Biology of bacteria and related microorganisms; morphology, physiology, genetics, ecology, and control. Brief introduction to pathogenicity and host reactions. Three hours lecture, four hours lab. (Credits: 4)

An introduction to physiological principles applied across all levels of organization (cell, tissue, organ system). Preparation for more advanced courses in physiology. Topics include homeostasis and neural, muscle, respiratory, cardiovascular, renal, endocrine, gastrointestinal, and metabolic physiology. Three hours lecture, three hours lab. (Credits: 4)

This course provides an introduction to nutrition and focuses on the relationship between diet and health. Basic scientific information is presented in preparation for discussion of applied issues such as weight loss, eating disorders, prevention of chronic disease, diet and exercise and vegetarian diets. Emphasis is placed on translation of current advice to actual food choices. 4 credits, either semester (Credits: 4)

Application of physiological principles under different exercise conditions. Integration of the body systems in performance of exercise, work and sports; immediate and long-range effects of these activities on the body. Laboratory includes the measurement of physiological parameters under exercise conditions. (Credits: 4)

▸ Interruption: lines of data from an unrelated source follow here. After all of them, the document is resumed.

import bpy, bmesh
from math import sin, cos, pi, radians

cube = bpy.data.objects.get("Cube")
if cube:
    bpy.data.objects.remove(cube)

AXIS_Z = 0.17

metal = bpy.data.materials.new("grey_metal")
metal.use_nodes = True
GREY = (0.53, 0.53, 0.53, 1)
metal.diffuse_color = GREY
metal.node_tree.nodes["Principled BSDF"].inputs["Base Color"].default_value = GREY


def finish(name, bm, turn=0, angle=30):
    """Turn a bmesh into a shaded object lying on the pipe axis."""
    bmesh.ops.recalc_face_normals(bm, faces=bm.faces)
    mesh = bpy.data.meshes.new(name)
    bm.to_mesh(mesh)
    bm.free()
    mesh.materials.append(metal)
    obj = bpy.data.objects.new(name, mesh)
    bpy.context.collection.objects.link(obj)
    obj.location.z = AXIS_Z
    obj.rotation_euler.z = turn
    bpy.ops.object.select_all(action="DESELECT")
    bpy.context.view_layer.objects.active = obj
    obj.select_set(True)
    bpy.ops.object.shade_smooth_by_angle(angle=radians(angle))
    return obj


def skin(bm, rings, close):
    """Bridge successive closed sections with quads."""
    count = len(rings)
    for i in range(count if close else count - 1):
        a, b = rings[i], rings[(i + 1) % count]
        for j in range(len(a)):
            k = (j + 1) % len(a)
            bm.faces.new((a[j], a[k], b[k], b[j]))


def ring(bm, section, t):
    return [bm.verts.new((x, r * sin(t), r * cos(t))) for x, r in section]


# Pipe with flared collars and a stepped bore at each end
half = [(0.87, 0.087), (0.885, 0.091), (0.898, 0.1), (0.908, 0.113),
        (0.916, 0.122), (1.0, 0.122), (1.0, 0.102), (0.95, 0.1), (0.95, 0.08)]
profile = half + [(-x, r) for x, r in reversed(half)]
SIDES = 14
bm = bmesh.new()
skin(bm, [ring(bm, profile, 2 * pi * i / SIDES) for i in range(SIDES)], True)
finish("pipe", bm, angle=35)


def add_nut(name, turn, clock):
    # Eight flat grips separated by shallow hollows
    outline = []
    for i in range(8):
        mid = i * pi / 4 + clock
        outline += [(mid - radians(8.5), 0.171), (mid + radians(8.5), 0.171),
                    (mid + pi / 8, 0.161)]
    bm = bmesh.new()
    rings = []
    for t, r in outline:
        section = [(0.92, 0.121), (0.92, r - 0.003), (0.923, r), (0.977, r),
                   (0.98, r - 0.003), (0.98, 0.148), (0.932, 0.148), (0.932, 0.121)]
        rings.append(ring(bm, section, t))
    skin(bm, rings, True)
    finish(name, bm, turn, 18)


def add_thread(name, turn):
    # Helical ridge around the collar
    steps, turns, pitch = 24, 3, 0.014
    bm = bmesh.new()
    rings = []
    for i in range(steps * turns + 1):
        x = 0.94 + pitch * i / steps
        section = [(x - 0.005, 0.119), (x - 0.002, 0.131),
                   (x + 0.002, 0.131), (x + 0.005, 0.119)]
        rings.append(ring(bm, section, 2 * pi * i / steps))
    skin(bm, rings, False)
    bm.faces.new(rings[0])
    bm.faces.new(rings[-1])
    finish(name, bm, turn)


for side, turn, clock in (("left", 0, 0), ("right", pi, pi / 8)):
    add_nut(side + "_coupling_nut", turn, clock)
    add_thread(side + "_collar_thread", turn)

Integrative approach to the musculoskeletal, peripheral nervous, and circulatory systems of the human body. Regional approach is used to present lectures with the use of projected drawings, films, slides, and demonstrations. Weekly labs reinforce the lectures by a study of osteology, dissected cadavers, and live anatomy palpations. Either semester. (Credits: 4)

Lecture and laboratory related to the detailed study of development, morphology, internal configuration, and functions, and pathological deficits of the peripheral and central nervous system in humans. Spring semester only. (Credits: 4)

*No more than one non-lab bio course.

Other biology courses with Health Science Program Director prior approval.

Program Learning Outcomes

1. Knowledge of human cultures and the physical and natural world at it relates to individual and population health.

2. Intellectual and practical skills to prepare students for future graduate school plans and research.

3. Personal and social responsibility to prepare students for future jobs in various workplaces and environments.